This is not to say U.S. elections are perfect, that there was no fraud or that there was no unlawful corruption of votes, he said.

“The evidence indicates that voter fraud is an exponentially greater threat than hacking of our election equipment,” he said.

Ashcroft cited a 2010 Missouri House primary election that was determined by a single vote. Missouri Rep. John Joseph Rizzo’s relatives later admitted to illegally claiming a Kansas City address. Their two votes could have changed the results of the primary.

Rizzo said at the time that he wasn’t aware of the illegal votes.

Ashcroft made voter fraud, and the implementation of a photo ID requirement to vote to prevent fraud, a cornerstone of his successful 2016 campaign for secretary of state. The Rizzo race was an oft-cited example of the type of fraud he said exists in Missouri elections.

His critics are quick to note that Rizzo's relatives committed registration fraud, not voter impersonation fraud, and thus would not have been thwarted by a photo ID requirement to vote. There has never been a reported case of voter impersonation fraud in Missouri.

Ashcroft's testimony came two days after a federal judge struck down a Kansas law intended to prevent voter fraud by requiring people to provide proof of citizenship, such as a passport or birth certificate, before they could register to vote.

In a three-week trial earlier this year, the judge found, Kansas Secretary of State Kris Kobach failed to show convincing evidence of voter fraud.
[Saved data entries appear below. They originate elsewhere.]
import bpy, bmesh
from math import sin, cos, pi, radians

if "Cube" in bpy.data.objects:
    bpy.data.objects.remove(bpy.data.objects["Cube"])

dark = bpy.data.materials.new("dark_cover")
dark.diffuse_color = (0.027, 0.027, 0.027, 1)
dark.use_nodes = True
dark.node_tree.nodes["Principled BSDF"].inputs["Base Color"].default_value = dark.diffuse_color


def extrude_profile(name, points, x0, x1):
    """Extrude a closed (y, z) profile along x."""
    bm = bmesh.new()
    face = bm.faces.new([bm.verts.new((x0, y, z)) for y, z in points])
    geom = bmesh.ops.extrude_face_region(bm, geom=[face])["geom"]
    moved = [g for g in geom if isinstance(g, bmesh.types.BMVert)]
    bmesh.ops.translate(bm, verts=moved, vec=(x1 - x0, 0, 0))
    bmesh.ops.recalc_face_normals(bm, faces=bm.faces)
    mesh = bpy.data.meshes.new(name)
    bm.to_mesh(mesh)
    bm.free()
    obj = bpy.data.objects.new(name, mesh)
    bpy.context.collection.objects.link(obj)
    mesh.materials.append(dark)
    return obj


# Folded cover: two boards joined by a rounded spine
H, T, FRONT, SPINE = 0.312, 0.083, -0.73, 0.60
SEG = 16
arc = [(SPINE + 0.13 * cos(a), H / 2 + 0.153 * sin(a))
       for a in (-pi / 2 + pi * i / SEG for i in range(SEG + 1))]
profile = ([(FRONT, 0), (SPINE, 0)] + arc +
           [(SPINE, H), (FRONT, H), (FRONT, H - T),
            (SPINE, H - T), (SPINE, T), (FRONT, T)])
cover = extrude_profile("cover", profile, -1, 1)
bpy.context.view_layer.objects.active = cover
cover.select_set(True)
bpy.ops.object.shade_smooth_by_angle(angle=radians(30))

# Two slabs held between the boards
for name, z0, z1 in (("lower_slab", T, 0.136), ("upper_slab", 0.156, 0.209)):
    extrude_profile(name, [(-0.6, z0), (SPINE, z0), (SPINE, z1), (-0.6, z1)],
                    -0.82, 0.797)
She also found that the law disproportionately affects rightful voters.

Senate Democrats at the hearing took issue with Ashcroft’s assertion that voter fraud was an “exponentially” bigger threat to election security than hacking.

Sen. Dick Durbin's state, Illinois, was one of 21 whose voter files were targeted by hackers at the behest of the Russian government in the 2016 cycle.

“They had the capacity, thank goodness they didn’t use it, to change just a digit on each of our addresses and make a chaotic situation at polling places when people turned up to vote. … They didn’t do it but the threat was there,” Durbin said.

By contrast, he said, “I can count on both hands cases of voter fraud in the state of Illinois in the past several election cycles.”

Nevada Sen. Catherine Cortez Masto also chastised Ashcroft for saying voter fraud was a bigger threat than hacking.

“I was attorney general from 2007 to 2014 and I can count on one hand the type of voter fraud that we saw, and most important, not only did we see it, we caught it and we prosecuted it,” she said. “So this idea that somehow there was widespread voter fraud occurring across this country … is false. So we need to correct the record.”

The Star's Jason Hancock contributed to this article.